**WHAT YOU ARE ASKED TO DO:**
Your task is to retype all of the records below with complete accuracy.

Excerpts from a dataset
----------

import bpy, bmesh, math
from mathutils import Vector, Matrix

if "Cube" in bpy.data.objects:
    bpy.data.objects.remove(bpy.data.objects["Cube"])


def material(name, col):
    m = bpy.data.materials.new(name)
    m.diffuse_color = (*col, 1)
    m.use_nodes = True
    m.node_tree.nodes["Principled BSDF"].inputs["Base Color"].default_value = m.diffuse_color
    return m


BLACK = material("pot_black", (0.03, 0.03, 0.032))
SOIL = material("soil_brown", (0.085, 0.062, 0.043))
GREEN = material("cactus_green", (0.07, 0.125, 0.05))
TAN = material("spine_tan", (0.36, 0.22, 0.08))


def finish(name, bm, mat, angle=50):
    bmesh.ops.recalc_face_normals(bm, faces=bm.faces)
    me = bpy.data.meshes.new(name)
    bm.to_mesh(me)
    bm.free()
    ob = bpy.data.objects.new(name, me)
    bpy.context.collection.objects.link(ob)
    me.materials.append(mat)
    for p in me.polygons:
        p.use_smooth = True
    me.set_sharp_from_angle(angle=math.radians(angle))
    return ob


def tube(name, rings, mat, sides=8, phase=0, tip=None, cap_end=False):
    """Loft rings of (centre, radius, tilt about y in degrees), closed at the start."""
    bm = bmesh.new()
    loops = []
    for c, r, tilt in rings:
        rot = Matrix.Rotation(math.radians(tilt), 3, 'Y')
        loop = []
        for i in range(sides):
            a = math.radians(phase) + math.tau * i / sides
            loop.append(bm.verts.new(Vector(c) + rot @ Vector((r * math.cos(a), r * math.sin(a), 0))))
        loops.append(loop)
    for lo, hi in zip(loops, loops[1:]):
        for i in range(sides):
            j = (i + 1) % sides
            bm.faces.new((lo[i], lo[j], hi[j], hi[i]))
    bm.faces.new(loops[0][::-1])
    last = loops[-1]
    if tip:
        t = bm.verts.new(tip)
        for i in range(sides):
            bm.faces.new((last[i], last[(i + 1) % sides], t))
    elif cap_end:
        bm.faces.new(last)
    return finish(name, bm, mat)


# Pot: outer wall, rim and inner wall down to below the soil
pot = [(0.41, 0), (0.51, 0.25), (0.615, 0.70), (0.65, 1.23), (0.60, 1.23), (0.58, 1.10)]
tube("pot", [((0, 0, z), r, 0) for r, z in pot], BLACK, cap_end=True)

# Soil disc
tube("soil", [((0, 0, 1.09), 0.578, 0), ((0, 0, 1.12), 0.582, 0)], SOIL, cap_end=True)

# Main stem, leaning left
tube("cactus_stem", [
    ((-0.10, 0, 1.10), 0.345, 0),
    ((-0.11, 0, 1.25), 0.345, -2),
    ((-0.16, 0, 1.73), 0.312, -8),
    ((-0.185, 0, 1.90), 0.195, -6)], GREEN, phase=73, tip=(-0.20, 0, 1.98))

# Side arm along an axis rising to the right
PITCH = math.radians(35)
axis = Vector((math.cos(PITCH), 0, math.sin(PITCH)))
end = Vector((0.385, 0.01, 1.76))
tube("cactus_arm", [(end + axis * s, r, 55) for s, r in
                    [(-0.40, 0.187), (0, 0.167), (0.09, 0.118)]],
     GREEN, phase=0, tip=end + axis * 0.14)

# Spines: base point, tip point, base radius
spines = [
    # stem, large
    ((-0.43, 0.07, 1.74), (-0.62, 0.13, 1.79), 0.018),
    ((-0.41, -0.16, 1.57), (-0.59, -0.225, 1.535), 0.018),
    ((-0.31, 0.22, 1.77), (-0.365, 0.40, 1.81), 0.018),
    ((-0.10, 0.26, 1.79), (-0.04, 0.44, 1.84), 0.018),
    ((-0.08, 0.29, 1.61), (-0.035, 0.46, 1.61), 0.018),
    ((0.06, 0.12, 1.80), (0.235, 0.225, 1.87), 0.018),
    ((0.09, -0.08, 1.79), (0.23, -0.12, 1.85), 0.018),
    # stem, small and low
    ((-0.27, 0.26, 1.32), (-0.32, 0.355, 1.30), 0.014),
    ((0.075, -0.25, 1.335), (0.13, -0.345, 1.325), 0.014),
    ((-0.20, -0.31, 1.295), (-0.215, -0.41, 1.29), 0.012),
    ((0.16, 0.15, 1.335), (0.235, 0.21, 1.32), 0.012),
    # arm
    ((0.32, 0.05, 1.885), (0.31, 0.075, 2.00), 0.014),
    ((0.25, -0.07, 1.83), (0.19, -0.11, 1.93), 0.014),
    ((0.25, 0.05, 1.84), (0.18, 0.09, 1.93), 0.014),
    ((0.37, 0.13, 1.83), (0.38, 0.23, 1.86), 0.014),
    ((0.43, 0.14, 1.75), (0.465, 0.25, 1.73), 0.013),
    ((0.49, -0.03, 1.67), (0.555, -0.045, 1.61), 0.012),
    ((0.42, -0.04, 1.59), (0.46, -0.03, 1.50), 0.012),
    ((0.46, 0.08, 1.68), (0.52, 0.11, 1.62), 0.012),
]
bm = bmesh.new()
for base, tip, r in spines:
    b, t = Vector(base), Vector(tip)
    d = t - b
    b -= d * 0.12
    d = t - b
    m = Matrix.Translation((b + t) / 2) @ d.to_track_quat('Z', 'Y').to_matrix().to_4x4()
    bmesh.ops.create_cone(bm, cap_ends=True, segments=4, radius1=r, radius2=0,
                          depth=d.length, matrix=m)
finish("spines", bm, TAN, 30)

----------

**RESULT FOR THIS EXERCISE:**
import bpy, bmesh, math
from mathutils import Vector, Matrix

if "Cube" in bpy.data.objects:
    bpy.data.objects.remove(bpy.data.objects["Cube"])


def material(name, col):
    m = bpy.data.materials.new(name)
    m.diffuse_color = (*col, 1)
    m.use_nodes = True
    m.node_tree.nodes["Principled BSDF"].inputs["Base Color"].default_value = m.diffuse_color
    return m


BLACK = material("pot_black", (0.03, 0.03, 0.032))
SOIL = material("soil_brown", (0.085, 0.062, 0.043))
GREEN = material("cactus_green", (0.07, 0.125, 0.05))
TAN = material("spine_tan", (0.36, 0.22, 0.08))


def finish(name, bm, mat, angle=50):
    bmesh.ops.recalc_face_normals(bm, faces=bm.faces)
    me = bpy.data.meshes.new(name)
    bm.to_mesh(me)
    bm.free()
    ob = bpy.data.objects.new(name, me)
    bpy.context.collection.objects.link(ob)
    me.materials.append(mat)
    for p in me.polygons:
        p.use_smooth = True
    me.set_sharp_from_angle(angle=math.radians(angle))
    return ob


def tube(name, rings, mat, sides=8, phase=0, tip=None, cap_end=False):
    """Loft rings of (centre, radius, tilt about y in degrees), closed at the start."""
    bm = bmesh.new()
    loops = []
    for c, r, tilt in rings:
        rot = Matrix.Rotation(math.radians(tilt), 3, 'Y')
        loop = []
        for i in range(sides):
            a = math.radians(phase) + math.tau * i / sides
            loop.append(bm.verts.new(Vector(c) + rot @ Vector((r * math.cos(a), r * math.sin(a), 0))))
        loops.append(loop)
    for lo, hi in zip(loops, loops[1:]):
        for i in range(sides):
            j = (i + 1) % sides
            bm.faces.new((lo[i], lo[j], hi[j], hi[i]))
    bm.faces.new(loops[0][::-1])
    last = loops[-1]
    if tip:
        t = bm.verts.new(tip)
        for i in range(sides):
            bm.faces.new((last[i], last[(i + 1) % sides], t))
    elif cap_end:
        bm.faces.new(last)
    return finish(name, bm, mat)


# Pot: outer wall, rim and inner wall down to below the soil
pot = [(0.41, 0), (0.51, 0.25), (0.615, 0.70), (0.65, 1.23), (0.60, 1.23), (0.58, 1.10)]
tube("pot", [((0, 0, z), r, 0) for r, z in pot], BLACK, cap_end=True)

# Soil disc
tube("soil", [((0, 0, 1.09), 0.578, 0), ((0, 0, 1.12), 0.582, 0)], SOIL, cap_end=True)

# Main stem, leaning left
tube("cactus_stem", [
    ((-0.10, 0, 1.10), 0.345, 0),
    ((-0.11, 0, 1.25), 0.345, -2),
    ((-0.16, 0, 1.73), 0.312, -8),
    ((-0.185, 0, 1.90), 0.195, -6)], GREEN, phase=73, tip=(-0.20, 0, 1.98))

# Side arm along an axis rising to the right
PITCH = math.radians(35)
axis = Vector((math.cos(PITCH), 0, math.sin(PITCH)))
end = Vector((0.385, 0.01, 1.76))
tube("cactus_arm", [(end + axis * s, r, 55) for s, r in
                    [(-0.40, 0.187), (0, 0.167), (0.09, 0.118)]],
     GREEN, phase=0, tip=end + axis * 0.14)

# Spines: base point, tip point, base radius
spines = [
    # stem, large
    ((-0.43, 0.07, 1.74), (-0.62, 0.13, 1.79), 0.018),
    ((-0.41, -0.16, 1.57), (-0.59, -0.225, 1.535), 0.018),
    ((-0.31, 0.22, 1.77), (-0.365, 0.40, 1.81), 0.018),
    ((-0.10, 0.26, 1.79), (-0.04, 0.44, 1.84), 0.018),
    ((-0.08, 0.29, 1.61), (-0.035, 0.46, 1.61), 0.018),
    ((0.06, 0.12, 1.80), (0.235, 0.225, 1.87), 0.018),
    ((0.09, -0.08, 1.79), (0.23, -0.12, 1.85), 0.018),
    # stem, small and low
    ((-0.27, 0.26, 1.32), (-0.32, 0.355, 1.30), 0.014),
    ((0.075, -0.25, 1.335), (0.13, -0.345, 1.325), 0.014),
    ((-0.20, -0.31, 1.295), (-0.215, -0.41, 1.29), 0.012),
    ((0.16, 0.15, 1.335), (0.235, 0.21, 1.32), 0.012),
    # arm
    ((0.32, 0.05, 1.885), (0.31, 0.075, 2.00), 0.014),
    ((0.25, -0.07, 1.83), (0.19, -0.11, 1.93), 0.014),
    ((0.25, 0.05, 1.84), (0.18, 0.09, 1.93), 0.014),
    ((0.37, 0.13, 1.83), (0.38, 0.23, 1.86), 0.014),
    ((0.43, 0.14, 1.75), (0.465, 0.25, 1.73), 0.013),
    ((0.49, -0.03, 1.67), (0.555, -0.045, 1.61), 0.012),
    ((0.42, -0.04, 1.59), (0.46, -0.03, 1.50), 0.012),
    ((0.46, 0.08, 1.68), (0.52, 0.11, 1.62), 0.012),
]
bm = bmesh.new()
for base, tip, r in spines:
    b, t = Vector(base), Vector(tip)
    d = t - b
    b -= d * 0.12
    d = t - b
    m = Matrix.Translation((b + t) / 2) @ d.to_track_quat('Z', 'Y').to_matrix().to_4x4()
    bmesh.ops.create_cone(bm, cap_ends=True, segments=4, radius1=r, radius2=0,
                          depth=d.length, matrix=m)
finish("spines", bm, TAN, 30)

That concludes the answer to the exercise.